[Start of section]

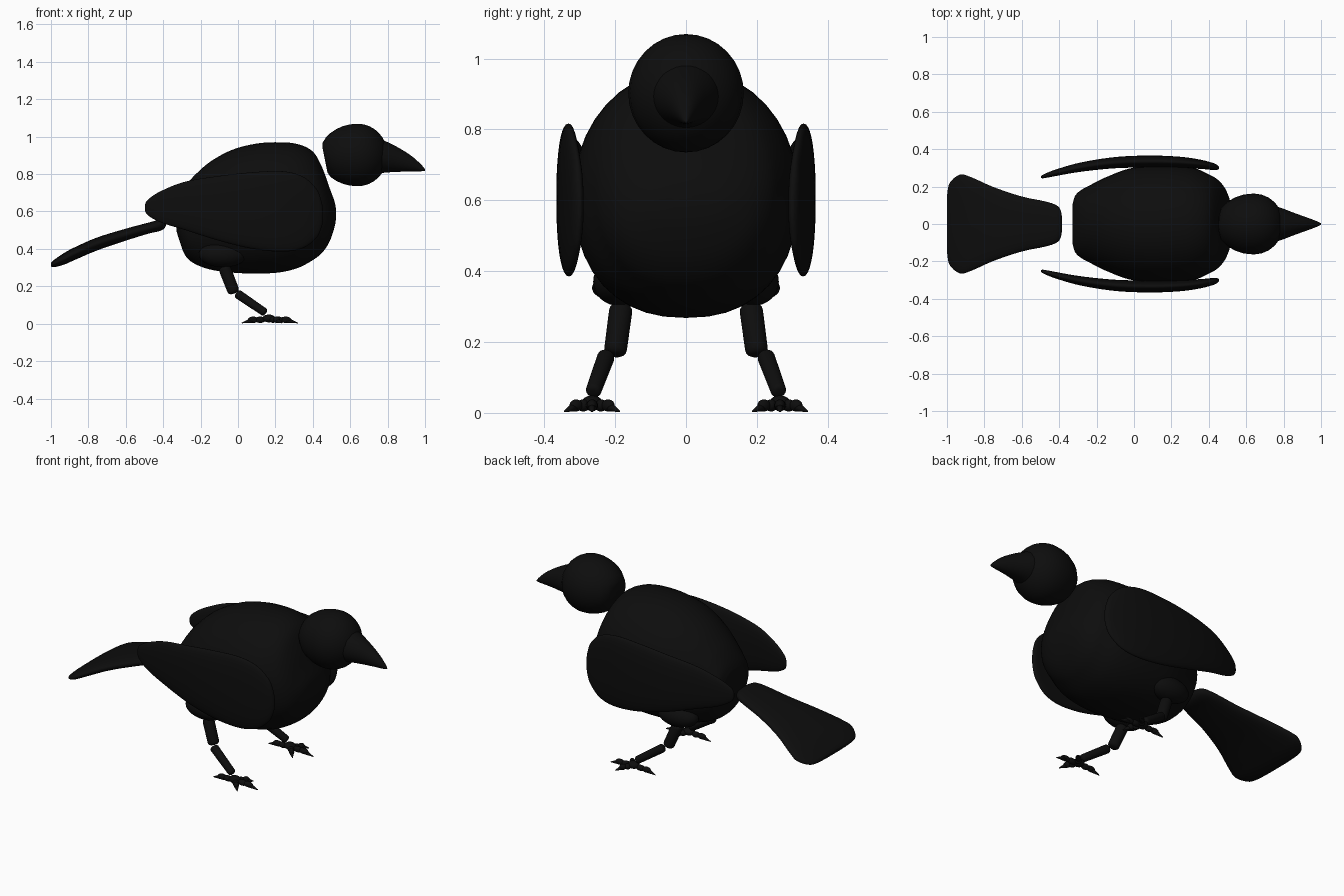
import bpy, bmesh, math
from mathutils import Vector, Matrix

if "Cube" in bpy.data.objects:
    bpy.data.objects.remove(bpy.data.objects["Cube"])

black = bpy.data.materials.new("near black")
black.diffuse_color = (0.004, 0.004, 0.004, 1)
black.use_nodes = True
black.node_tree.nodes["Principled BSDF"].inputs["Base Color"].default_value = black.diffuse_color


def finish(name, bm):
    bmesh.ops.recalc_face_normals(bm, faces=bm.faces[:])
    me = bpy.data.meshes.new(name)
    bm.to_mesh(me)
    bm.free()
    me.materials.append(black)
    ob = bpy.data.objects.new(name, me)
    bpy.context.collection.objects.link(ob)
    me.polygons.foreach_set("use_smooth", [True] * len(me.polygons))
    return ob


def spline(rows, steps=5):
    """Catmull-Rom interpolation of section rows."""
    out = []
    for i in range(len(rows) - 1):
        p = [rows[max(0, min(len(rows) - 1, i + k))] for k in (-1, 0, 1, 2)]
        for s in range(steps):
            t = s / steps
            out.append([b + 0.5 * t * (c - a + t * (2*a - 5*b + 4*c - d + t * (3*(b - c) + d - a)))
                        for a, b, c, d in zip(*p)])
    return out + [list(rows[-1])]


def loft(name, rows, power=2.0, low_power=2.0, n=40):
    """Rows of x, centre y, half width, top z, bottom z; oval sections."""
    bm = bmesh.new()
    rings = []
    for x, cy, hy, top, bot in spline(rows):
        cz, hz = (top + bot) / 2, (top - bot) / 2
        ring = []
        for k in range(n):
            a = 2 * math.pi * k / n
            c, s = math.cos(a), math.sin(a)
            e = 2 / (power if s > 0 else low_power)
            ring.append(bm.verts.new((x, cy + hy * math.copysign(abs(c) ** e, c),
                                      cz + hz * math.copysign(abs(s) ** e, s))))
        rings.append(ring)
    for r0, r1 in zip(rings, rings[1:]):
        for k in range(n):
            bm.faces.new((r0[k], r0[(k+1) % n], r1[(k+1) % n], r1[k]))
    bm.faces.new(rings[0])
    bm.faces.new(rings[-1])
    return finish(name, bm)


def ellipsoid(name, loc, size, turn=0):
    bm = bmesh.new()
    bmesh.ops.create_uvsphere(bm, u_segments=24, v_segments=16, radius=1)
    bm.transform(Matrix.Translation(loc) @ Matrix.Rotation(turn, 4, 'Z') @ Matrix.Diagonal((*size, 1)))
    return finish(name, bm)


def limb(name, p, q, r0, r1, bevel=True):
    p, q = Vector(p), Vector(q)
    bm = bmesh.new()
    bmesh.ops.create_cone(bm, cap_ends=True, segments=24, radius1=r0, radius2=r1, depth=(q - p).length)
    if bevel:
        rims = [e for e in bm.edges if any(len(f.verts) > 4 for f in e.link_faces)]
        bmesh.ops.bevel(bm, geom=rims, offset=r1 * 0.6, segments=4, profile=0.5, affect='EDGES')
    bm.transform(Matrix.Translation((p + q) / 2) @ (q - p).to_track_quat('Z', 'Y').to_matrix().to_4x4())
    return finish(name, bm)


# Body
loft("body", [
    (-0.33, 0, 0.10, 0.64, 0.50), (-0.315, 0, 0.15, 0.68, 0.45), (-0.285, 0, 0.18, 0.73, 0.37),
    (-0.24, 0, 0.205, 0.785, 0.325), (-0.15, 0, 0.25, 0.865, 0.29), (-0.03, 0, 0.295, 0.93, 0.273),
    (0.1, 0, 0.315, 0.963, 0.268), (0.22, 0, 0.315, 0.97, 0.274), (0.32, 0, 0.30, 0.96, 0.298),
    (0.40, 0, 0.265, 0.92, 0.34), (0.45, 0, 0.235, 0.835, 0.38), (0.49, 0, 0.185, 0.725, 0.44),
    (0.517, 0, 0.11, 0.65, 0.52), (0.525, 0, 0.03, 0.60, 0.575)], 2.05, 2.3)

# Head: a ball stretched back to a slanted flat neck cut
head = ellipsoid("head", (0, 0, 0), (1, 1, 1))
for v in head.data.vertices:
    x, y, z = v.co
    z = 0.902 + 0.167 * z
    x = 0.64 + x * (0.16 if x > 0 else 0.205)
    v.co = (max(x, 0.452 + (0.94 - z) * 0.2), y * 0.163, z)

# Beak
loft("beak", [(0.74, 0, 0.10, 0.995, 0.80), (0.79, 0, 0.085, 0.975, 0.808), (0.86, 0, 0.058, 0.94, 0.812),
              (0.93, 0, 0.033, 0.895, 0.814), (0.98, 0, 0.014, 0.85, 0.815), (1.0, 0, 0.004, 0.826, 0.818)])

# Tail fan
loft("tail", [(-1.0, 0, 0.15, 0.325, 0.308), (-0.985, 0, 0.22, 0.34, 0.302), (-0.93, 0, 0.264, 0.378, 0.316),
              (-0.87, 0, 0.25, 0.41, 0.342), (-0.75, 0, 0.197, 0.462, 0.393), (-0.6, 0, 0.147, 0.508, 0.444),
              (-0.48, 0, 0.122, 0.54, 0.481), (-0.42, 0, 0.103, 0.556, 0.495), (-0.395, 0, 0.08, 0.553, 0.508),
              (-0.386, 0, 0.045, 0.54, 0.522)], 2.5, 2.5)

for side, tag in ((-1, "right"), (1, "left")):
    # Folded wing
    loft("wing_" + tag, [(x, side * y, w, t, b) for x, y, w, t, b in [
        (-0.498, 0.250, 0.004, 0.635, 0.605), (-0.48, 0.256, 0.011, 0.665, 0.578), (-0.41, 0.276, 0.018, 0.71, 0.54),
        (-0.28, 0.305, 0.025, 0.76, 0.50), (-0.1, 0.328, 0.030, 0.79, 0.443), (0.08, 0.334, 0.032, 0.81, 0.40),
        (0.24, 0.33, 0.030, 0.815, 0.385), (0.35, 0.32, 0.025, 0.785, 0.405), (0.42, 0.308, 0.019, 0.72, 0.46),
        (0.445, 0.303, 0.013, 0.66, 0.51), (0.455, 0.30, 0.005, 0.61, 0.55)]], 2.3, 2.3)
    # Thigh and leg segments
    ellipsoid("thigh_" + tag, (-0.08, side * 0.19, 0.37), (0.13, 0.072, 0.068))
    limb("upper_leg_" + tag, (-0.075, side * 0.182, 0.305), (-0.02, side * 0.201, 0.163), 0.033, 0.032)
    limb("lower_leg_" + tag, (-0.008, side * 0.224, 0.163), (0.148, side * 0.263, 0.057), 0.025, 0.022)
    # Foot: pad, four jointed toes with claws
    fx, fy = 0.165, side * 0.265
    ellipsoid("foot_pad_" + tag, (fx, fy, 0.028), (0.035, 0.03, 0.021))
    for i, (deg, length) in enumerate(((0, 0.155), (48, 0.105), (-48, 0.105), (180, 0.145))):
        a = math.radians(deg)
        c, s = math.cos(a), math.sin(a)
        for d, r in ((0.32, 0.017), (0.58, 0.015)):
            ellipsoid(f"toe_{tag}_{i}", (fx + c * d * length, fy + s * d * length, 0.021),
                      (0.2 * length, r, 0.017), a)
        limb(f"claw_{tag}_{i}", (fx + c * 0.62 * length, fy + s * 0.62 * length, 0.018),
             (fx + c * length, fy + s * length, 0.004), 0.014, 0.002, False)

[End of section]

Work to be completed ::
Set down every record once more, word for word, without pictures.

Answer to the exercise ::
import bpy, bmesh, math
from mathutils import Vector, Matrix

if "Cube" in bpy.data.objects:
    bpy.data.objects.remove(bpy.data.objects["Cube"])

black = bpy.data.materials.new("near black")
black.diffuse_color = (0.004, 0.004, 0.004, 1)
black.use_nodes = True
black.node_tree.nodes["Principled BSDF"].inputs["Base Color"].default_value = black.diffuse_color


def finish(name, bm):
    bmesh.ops.recalc_face_normals(bm, faces=bm.faces[:])
    me = bpy.data.meshes.new(name)
    bm.to_mesh(me)
    bm.free()
    me.materials.append(black)
    ob = bpy.data.objects.new(name, me)
    bpy.context.collection.objects.link(ob)
    me.polygons.foreach_set("use_smooth", [True] * len(me.polygons))
    return ob


def spline(rows, steps=5):
    """Catmull-Rom interpolation of section rows."""
    out = []
    for i in range(len(rows) - 1):
        p = [rows[max(0, min(len(rows) - 1, i + k))] for k in (-1, 0, 1, 2)]
        for s in range(steps):
            t = s / steps
            out.append([b + 0.5 * t * (c - a + t * (2*a - 5*b + 4*c - d + t * (3*(b - c) + d - a)))
                        for a, b, c, d in zip(*p)])
    return out + [list(rows[-1])]


def loft(name, rows, power=2.0, low_power=2.0, n=40):
    """Rows of x, centre y, half width, top z, bottom z; oval sections."""
    bm = bmesh.new()
    rings = []
    for x, cy, hy, top, bot in spline(rows):
        cz, hz = (top + bot) / 2, (top - bot) / 2
        ring = []
        for k in range(n):
            a = 2 * math.pi * k / n
            c, s = math.cos(a), math.sin(a)
            e = 2 / (power if s > 0 else low_power)
            ring.append(bm.verts.new((x, cy + hy * math.copysign(abs(c) ** e, c),
                                      cz + hz * math.copysign(abs(s) ** e, s))))
        rings.append(ring)
    for r0, r1 in zip(rings, rings[1:]):
        for k in range(n):
            bm.faces.new((r0[k], r0[(k+1) % n], r1[(k+1) % n], r1[k]))
    bm.faces.new(rings[0])
    bm.faces.new(rings[-1])
    return finish(name, bm)


def ellipsoid(name, loc, size, turn=0):
    bm = bmesh.new()
    bmesh.ops.create_uvsphere(bm, u_segments=24, v_segments=16, radius=1)
    bm.transform(Matrix.Translation(loc) @ Matrix.Rotation(turn, 4, 'Z') @ Matrix.Diagonal((*size, 1)))
    return finish(name, bm)


def limb(name, p, q, r0, r1, bevel=True):
    p, q = Vector(p), Vector(q)
    bm = bmesh.new()
    bmesh.ops.create_cone(bm, cap_ends=True, segments=24, radius1=r0, radius2=r1, depth=(q - p).length)
    if bevel:
        rims = [e for e in bm.edges if any(len(f.verts) > 4 for f in e.link_faces)]
        bmesh.ops.bevel(bm, geom=rims, offset=r1 * 0.6, segments=4, profile=0.5, affect='EDGES')
    bm.transform(Matrix.Translation((p + q) / 2) @ (q - p).to_track_quat('Z', 'Y').to_matrix().to_4x4())
    return finish(name, bm)


# Body
loft("body", [
    (-0.33, 0, 0.10, 0.64, 0.50), (-0.315, 0, 0.15, 0.68, 0.45), (-0.285, 0, 0.18, 0.73, 0.37),
    (-0.24, 0, 0.205, 0.785, 0.325), (-0.15, 0, 0.25, 0.865, 0.29), (-0.03, 0, 0.295, 0.93, 0.273),
    (0.1, 0, 0.315, 0.963, 0.268), (0.22, 0, 0.315, 0.97, 0.274), (0.32, 0, 0.30, 0.96, 0.298),
    (0.40, 0, 0.265, 0.92, 0.34), (0.45, 0, 0.235, 0.835, 0.38), (0.49, 0, 0.185, 0.725, 0.44),
    (0.517, 0, 0.11, 0.65, 0.52), (0.525, 0, 0.03, 0.60, 0.575)], 2.05, 2.3)

# Head: a ball stretched back to a slanted flat neck cut
head = ellipsoid("head", (0, 0, 0), (1, 1, 1))
for v in head.data.vertices:
    x, y, z = v.co
    z = 0.902 + 0.167 * z
    x = 0.64 + x * (0.16 if x > 0 else 0.205)
    v.co = (max(x, 0.452 + (0.94 - z) * 0.2), y * 0.163, z)

# Beak
loft("beak", [(0.74, 0, 0.10, 0.995, 0.80), (0.79, 0, 0.085, 0.975, 0.808), (0.86, 0, 0.058, 0.94, 0.812),
              (0.93, 0, 0.033, 0.895, 0.814), (0.98, 0, 0.014, 0.85, 0.815), (1.0, 0, 0.004, 0.826, 0.818)])

# Tail fan
loft("tail", [(-1.0, 0, 0.15, 0.325, 0.308), (-0.985, 0, 0.22, 0.34, 0.302), (-0.93, 0, 0.264, 0.378, 0.316),
              (-0.87, 0, 0.25, 0.41, 0.342), (-0.75, 0, 0.197, 0.462, 0.393), (-0.6, 0, 0.147, 0.508, 0.444),
              (-0.48, 0, 0.122, 0.54, 0.481), (-0.42, 0, 0.103, 0.556, 0.495), (-0.395, 0, 0.08, 0.553, 0.508),
              (-0.386, 0, 0.045, 0.54, 0.522)], 2.5, 2.5)

for side, tag in ((-1, "right"), (1, "left")):
    # Folded wing
    loft("wing_" + tag, [(x, side * y, w, t, b) for x, y, w, t, b in [
        (-0.498, 0.250, 0.004, 0.635, 0.605), (-0.48, 0.256, 0.011, 0.665, 0.578), (-0.41, 0.276, 0.018, 0.71, 0.54),
        (-0.28, 0.305, 0.025, 0.76, 0.50), (-0.1, 0.328, 0.030, 0.79, 0.443), (0.08, 0.334, 0.032, 0.81, 0.40),
        (0.24, 0.33, 0.030, 0.815, 0.385), (0.35, 0.32, 0.025, 0.785, 0.405), (0.42, 0.308, 0.019, 0.72, 0.46),
        (0.445, 0.303, 0.013, 0.66, 0.51), (0.455, 0.30, 0.005, 0.61, 0.55)]], 2.3, 2.3)
    # Thigh and leg segments
    ellipsoid("thigh_" + tag, (-0.08, side * 0.19, 0.37), (0.13, 0.072, 0.068))
    limb("upper_leg_" + tag, (-0.075, side * 0.182, 0.305), (-0.02, side * 0.201, 0.163), 0.033, 0.032)
    limb("lower_leg_" + tag, (-0.008, side * 0.224, 0.163), (0.148, side * 0.263, 0.057), 0.025, 0.022)
    # Foot: pad, four jointed toes with claws
    fx, fy = 0.165, side * 0.265
    ellipsoid("foot_pad_" + tag, (fx, fy, 0.028), (0.035, 0.03, 0.021))
    for i, (deg, length) in enumerate(((0, 0.155), (48, 0.105), (-48, 0.105), (180, 0.145))):
        a = math.radians(deg)
        c, s = math.cos(a), math.sin(a)
        for d, r in ((0.32, 0.017), (0.58, 0.015)):
            ellipsoid(f"toe_{tag}_{i}", (fx + c * d * length, fy + s * d * length, 0.021),
                      (0.2 * length, r, 0.017), a)
        limb(f"claw_{tag}_{i}", (fx + c * 0.62 * length, fy + s * 0.62 * length, 0.018),
             (fx + c * length, fy + s * length, 0.004), 0.014, 0.002, False)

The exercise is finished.